So, let’s set the stage with some minor spoilers from the first chapter. Mash Burndead is a person without magic in a world where everyone has an affinity for it to some degree. This is because people born without magic are killed at birth. But Mash was found abandoned by a magicless hermit in a forest and hidden away from the world. His Pops began training him to be at peak physical condition in case he needed to defend himself, and as the story opens, teenage Mash’s workout routine is…it’s a lot.

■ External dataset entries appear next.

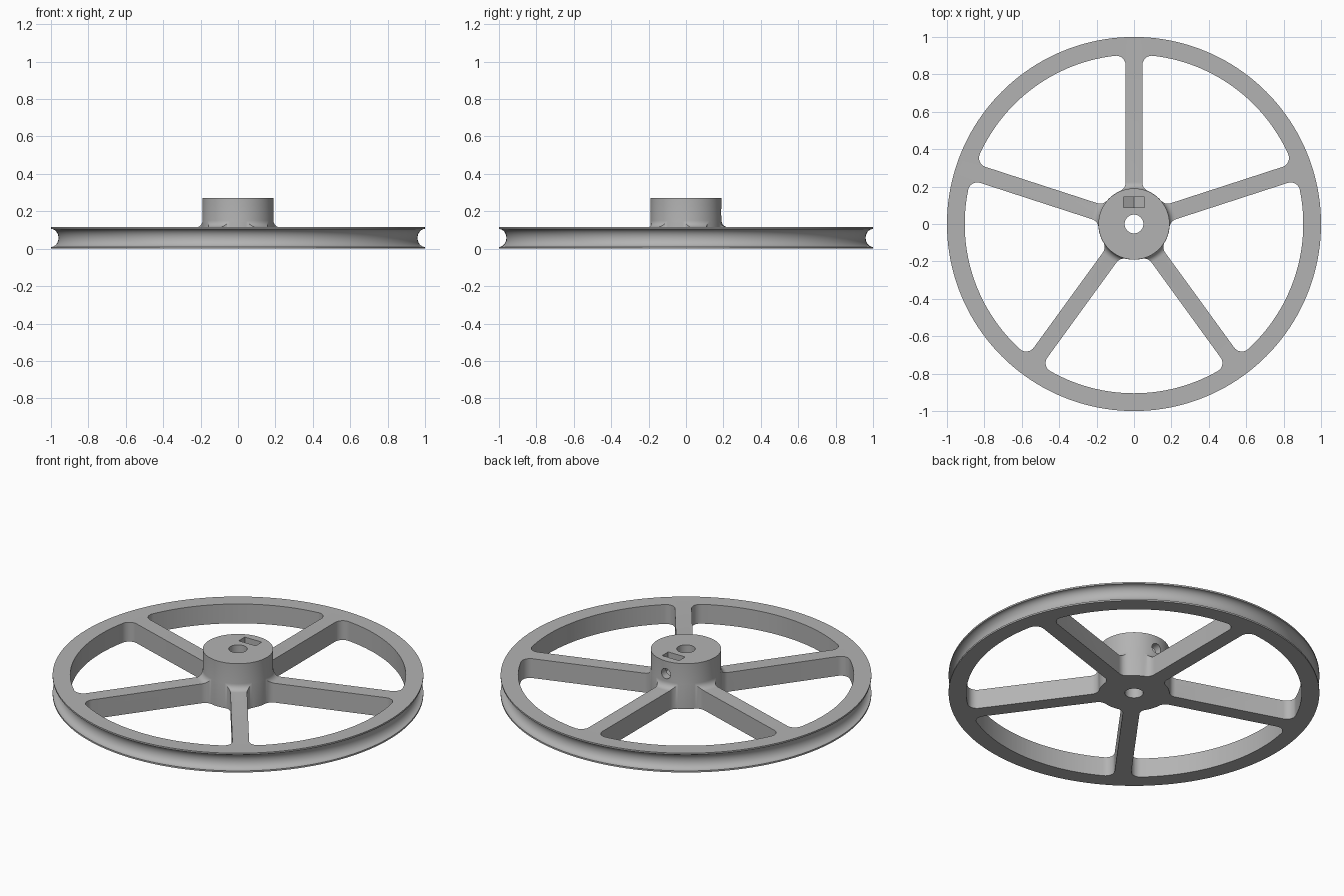
import bpy, bmesh
from math import sin, cos, asin, pi, radians
from mathutils import Matrix, Vector

if "Cube" in bpy.data.objects:
    bpy.data.objects.remove(bpy.data.objects["Cube"], do_unlink=True)

RIM_H, HUB_H = 0.115, 0.27
HUB_R, BORE_R, RIM_IN = 0.19, 0.05, 0.905
SPOKES, SPOKE_HALF, FILLET, FLARE = 5, 0.045, 0.05, 0.035
SEGMENTS = 160


def arc(cx, cy, rx, ry, a0, a1, n):
    steps = [a0 + (a1 - a0) * i / n for i in range(n + 1)]
    return [(cx + rx * cos(a), cy + ry * sin(a)) for a in steps]


def to_object(bm, name):
    bmesh.ops.remove_doubles(bm, verts=bm.verts, dist=1e-5)
    bmesh.ops.recalc_face_normals(bm, faces=bm.faces)
    mesh = bpy.data.meshes.new(name)
    bm.to_mesh(mesh)
    bm.free()
    obj = bpy.data.objects.new(name, mesh)
    bpy.context.collection.objects.link(obj)
    return obj


def prism(bm, points, depth):
    """Extrude a closed outline of 3D points along depth."""
    face = bm.faces.new([bm.verts.new(p) for p in points])
    out = bmesh.ops.extrude_face_region(bm, geom=[face], use_keep_orig=True)
    moved = [g for g in out["geom"] if isinstance(g, bmesh.types.BMVert)]
    bmesh.ops.translate(bm, verts=moved, vec=depth)


def cut(target, cutter):
    cutter.hide_render = True
    mod = target.modifiers.new("cut", "BOOLEAN")
    mod.operation, mod.solver, mod.object = "DIFFERENCE", "EXACT", cutter
    bpy.context.view_layer.objects.active = target
    bpy.ops.object.modifier_apply(modifier=mod.name)
    bpy.data.objects.remove(cutter, do_unlink=True)


# Turned body: bore, grooved rim, web, flared hub
profile = [(BORE_R, 0), (1, 0)]
profile += arc(1, RIM_H / 2, 0.04, 0.048, -pi / 2, -3 * pi / 2, 16)
profile += [(1, RIM_H)]
profile += arc(HUB_R + FLARE, RIM_H + FLARE, FLARE, FLARE, -pi / 2, -pi, 6)
profile += [(HUB_R, HUB_H), (BORE_R, HUB_H)]
bm = bmesh.new()
ring = [bm.verts.new((r, 0, z)) for r, z in profile]
edges = [bm.edges.new((ring[i - 1], ring[i])) for i in range(len(ring))]
bmesh.ops.spin(bm, geom=ring + edges, cent=(0, 0, 0), axis=(0, 0, 1),
               angle=2 * pi, steps=SEGMENTS, use_merge=True)
wheel = to_object(bm, "pulley_wheel")

# Window outline between two spokes, with filleted corners
inner = HUB_R + 0.001
half_turn = pi / SPOKES
offset = SPOKE_HALF + FILLET
d_in, d_out = inner + FILLET, RIM_IN - FILLET
a_in, a_out = asin(offset / d_in), asin(offset / d_out)
half = arc(0, 0, inner, inner, half_turn, a_in, 5)[:-1]
half += arc(d_in * cos(a_in), offset, FILLET, FILLET, a_in + pi, 3 * pi / 2, 8)
half += arc(d_out * cos(a_out), offset, FILLET, FILLET, -pi / 2, a_out, 10)
half += arc(0, 0, RIM_IN, RIM_IN, a_out, half_turn, 14)[1:]
flip = Matrix.Rotation(2 * half_turn, 2) @ Matrix(((1, 0), (0, -1)))
mirrored = [tuple(flip @ Vector(p)) for p in reversed(half[1:-1])]
outline = half + mirrored

bm = bmesh.new()
for i in range(SPOKES):
    turn = Matrix.Rotation(pi / 2 + 2 * half_turn * i, 3, "Z")
    prism(bm, [turn @ Vector((x, y, -0.1)) for x, y in outline], (0, 0, 0.28))
cut(wheel, to_object(bm, "window_cutter"))

# Nut slot with a pointed floor, open at the hub top
bm = bmesh.new()
slot = [(-0.056, 0.3), (-0.056, 0.163), (0, 0.131), (0.056, 0.163), (0.056, 0.3)]
prism(bm, [(x, 0.087, z) for x, z in slot], (0, 0.057, 0))
cut(wheel, to_object(bm, "nut_slot_cutter"))

# Set screw hole from the back of the hub into the bore
bm = bmesh.new()
hole = arc(0, 0.195, 0.03, 0.03, 0, 2 * pi, 32)[:-1]
prism(bm, [(x, 0.01, z) for x, z in hole], (0, 0.3, 0))
cut(wheel, to_object(bm, "screw_hole_cutter"))

# Plain grey finish
grey = bpy.data.materials.new("plain_grey")
grey.use_nodes = True
colour = (0.45, 0.45, 0.45, 1)
grey.diffuse_color = colour
grey.node_tree.nodes["Principled BSDF"].inputs["Base Color"].default_value = colour
wheel.data.materials.clear()
wheel.data.materials.append(grey)
for poly in wheel.data.polygons:
    poly.material_index = 0

bpy.ops.object.select_all(action="DESELECT")
wheel.select_set(True)
bpy.context.view_layer.objects.active = wheel
bpy.ops.object.shade_smooth_by_angle(angle=radians(30))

After finishing his staggeringly impressive morning workout, Mash decides to go into town to buy cream puffs, where he is identified as someone lacking magic. When a detective shows up at Pops’ cottage to deal with him, Mash simply swats away his spells. Impressed by his level of physical strength, the detective suggests that if Mash wants to keep himself and his Pops safe, he will enter magic school and become the Divine Visionary, an honor bestowed upon one student every year for being the most powerful magic user. The detective’s logic is that if Mash can reach this hallowed peak in the wizard world, everyone will have to accept him. And so hilarious hijinks ensue.

The comedy is what initially pulled me through binge reading the first chapters, waiting through the smaller chuckles to get to the one really hilarious punchline. (Sometimes even involving an actual punch as their punctuation…punchuation? I digress.) Mash passes his first entrance exam by literally intimidating a magic spell into compliance. He makes it into the school and soon makes friends with Finn Raymes and Dot Barrett. Finn is very much a Ronald Weasley  mixed with Krillin. He’s the only one who can see Mash move at superhuman speeds, so as the villains of each chapter ask “How is he beating me?” Finn is narrating internally how each trick was accomplished.

Meanwhile Dot has no Harry Potter equivalent, but he is a bit like Piccolo. At first a rival to Mash, Dot hates all “pretty boys” because they are hoarding all the ladies. (Compared to the school’s many truly pretty boys, Mash is kinda plain.) Dot wants to see himself as the main character of the story, but can’t escape his place as a sidekick and so eventually accepts it. Normally he’s not that powerful, but when motivated by the right emotion, his power level can spike to challenge enemies normally way above his pay grade. You know, like Piccolo.

There’s so many other characters I could gush about, but they’re all spoilers that should be enjoyed as they arrive. What’s important to note is how each new arrival is dismissive of Mash until he trounces them. Then he either helps pick them up off the ground, or when another magic user tries to exterminate them, Mash trashes that new arrival, AND THEN helps pick up the wizard they just saved. And that kind of heroism blows each character’s mind. Even if they were just bad mouthing him, he has such respect for them and their point of view that he ends up converting them to his team. You know, like Goku does with so many of his enemies.

I’m up to chapter 100 of 170, and by that point, Mash’s origins have already been revealed, and it’s a nifty twist indeed. Also, at these later chapters, every threat has reached the point that Mash is being genuinely tested rather than treating the fights as an endless cake walk. Because I’m binging this, I expect to reach the current chapter in a few days, at which point, I’ll be forced to read chapters as they come out, and man, that’s gonna be some low-level torture, for sure.

The art style is somewhat similar to One Punch Man, in that lots of scenes are very detailed and dynamic until some point when Mash has a simpleton moment, and the artist plays up his dumbness by simplifying all the details around him. It’s cute, and adds a lot of charm to the jokes in these moments.

I give Mashle – Magic and Muscles an enthusiastic 5 stars, and I would recommend it to fans of superhero comics who like a bit of levity blended in with their boss fights and drama. I really want to gush more about all the characters and the best fights, but again, that’s the kind of spoilers that would ruin both the action and the jokes. So get on Manga PLUS and add this to your favorites, or get them in the collected print versions. Either way, it’s a great story with plenty of surprises in store.